Anthony Joshua must not take Kubrat Pulev lightly
After close to a year of inaction due to the coronavirus pandemic, Anthony Joshua is set to return to the ring at last. Kubrat Pulev is the opponent, as AJ seeks to defend his WBA (Super), IBF, WBO and IBO heavyweight titles – the belts he regained from Andy Ruiz Jr. last December having lost to the American earlier in 2019.
The relief will be palpable for Joshua as he enters the ring, even though circumstances won’t be quite what he’s used to, with only a severely reduced crowd allowed inside the SSE Arena, Wembley. And while the spotlight will be firmly fixed on the British boxer, his opponent will be heading to London as a man on a mission, to usurp the multiple heavyweight champion.
Amid the clamour of Joshua’s return, and the joy of returning to competitive action, he must take care not to underestimate the threat posed by his Bulgarian opponent. Pulev is about as fearsome a heavyweight fighter as they come, and while he is a couple of inches shorter than AJ, the sheer brutish density of his physique is enough to pose a threat to any boxer, even a champion such as Joshua.
Add to that the fact that Pulev is a fighter very much in form, and you have a recipe for a possible upset. Naturally, the Briton is the firm favourite in the Joshua – Pulev odds, but the Bulgarian will be fancying his chances as he gears up to take on the Watford fighter. He has won his last eight fights since his only professional defeat to Wladimir Klitschko back in 2014. Since then, Pulev has slowly built up his status as one of the heavyweight division’s most fearsome competitors, and this next shot at winning heavyweight titles is well deserved.

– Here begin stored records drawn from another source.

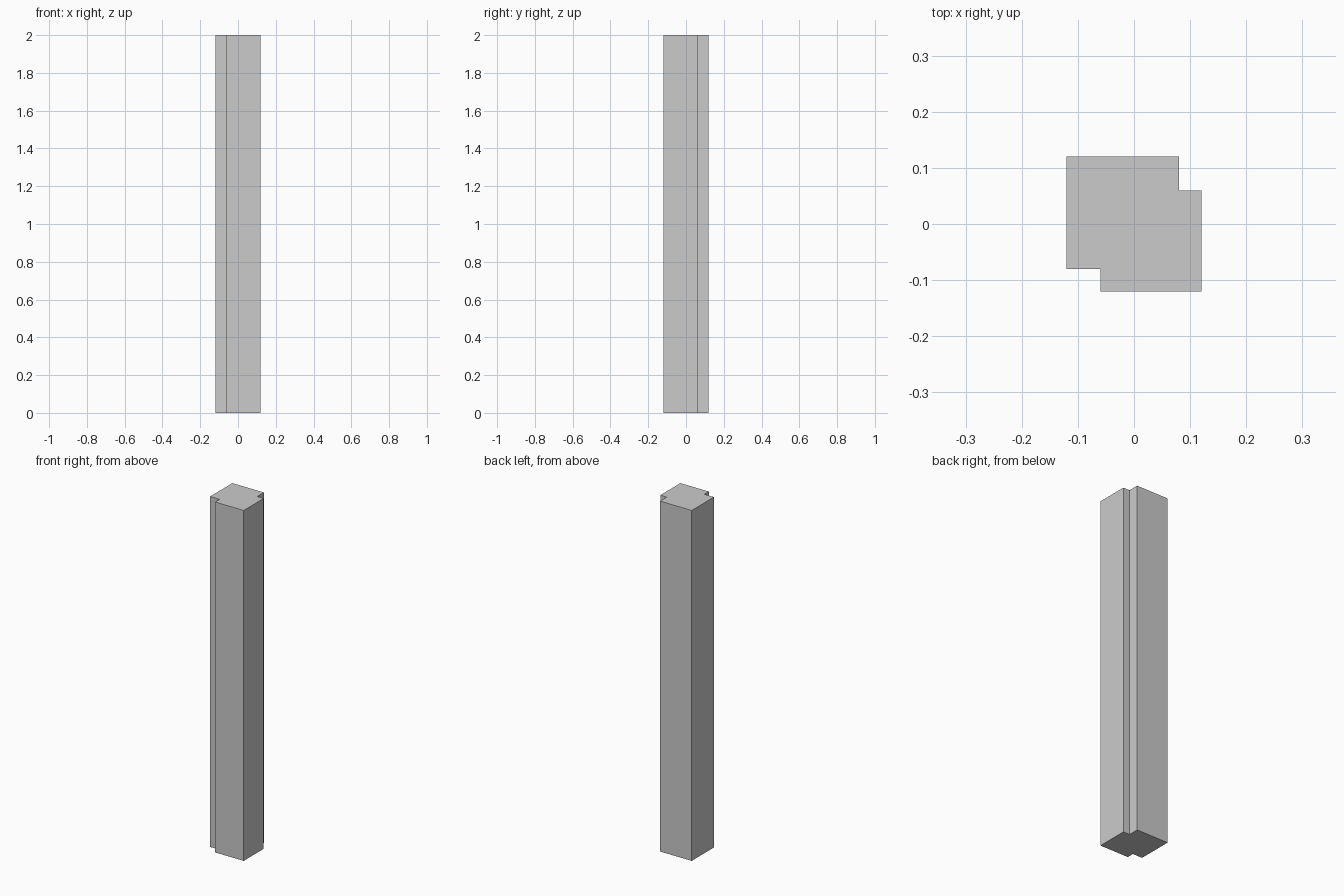
import bpy
import bmesh

if "Cube" in bpy.data.objects:
    bpy.data.objects.remove(bpy.data.objects["Cube"])

HEIGHT = 2.0

# Post cross-section: a square with two opposite corners rebated, counter-clockwise from above
PROFILE = [
    (-0.06, -0.12), (0.12, -0.12), (0.12, 0.06), (0.08, 0.06),
    (0.08, 0.12), (-0.12, 0.12), (-0.12, -0.08), (-0.06, -0.08),
]


def extrude_profile(name, points, height):
    """Closed, flat-shaded prism standing on z = 0."""
    bm = bmesh.new()
    base = bm.faces.new([bm.verts.new((x, y, 0)) for x, y in points])
    top = bmesh.ops.extrude_face_region(bm, geom=[base], use_keep_orig=True)["geom"]
    verts = [g for g in top if isinstance(g, bmesh.types.BMVert)]
    bmesh.ops.translate(bm, verts=verts, vec=(0, 0, height))
    bmesh.ops.recalc_face_normals(bm, faces=bm.faces)
    mesh = bpy.data.meshes.new(name)
    bm.to_mesh(mesh)
    bm.free()
    obj = bpy.data.objects.new(name, mesh)
    bpy.context.collection.objects.link(obj)
    return obj


# Corner-notched post
extrude_profile("notched_post", PROFILE, HEIGHT)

Given Joshua’s difficult time of it recently, not only in losing to Ruiz in New York, but in the taxing 12-round effort it took to beat him in the rematch in Saudi Arabia, you’d expect him to be well steeled for the test Pulev represents. While defeat has no doubt placed an unwanted asterisk next to Joshua’s status as multiple heavyweight champion, the experience will stand him in good stead for future bouts, and should help him guard against complacency when Pulev steps into the ring.
Or at least, that’s what you’d expect in normal circumstances, but the nature of the upcoming December 12th event will be anything but normal. A maximum crowd of 1,000 will be granted access to the SSE Arena, which in many ways may prove stranger to Joshua, used to sell-out 90,000-strong crowds, than a behind-closed-doors bout. The tendency to lapse into the same kind of mindset as if it was an exhibition or sparring session may well affect both fighters, and it’ll be a test for both to prove that they can stand up to the strange conditions.
But then, such a unique setting for a high-profile fight will be another test of Joshua’s mettle and mentality in the way of the Ruiz defeat 18 months ago, which shook him to his core. If he can stand up to Pulev and record the victory that everyone expects, then perhaps we can safely say that AJ is back to his best, and that a future of further glory stretches out before him.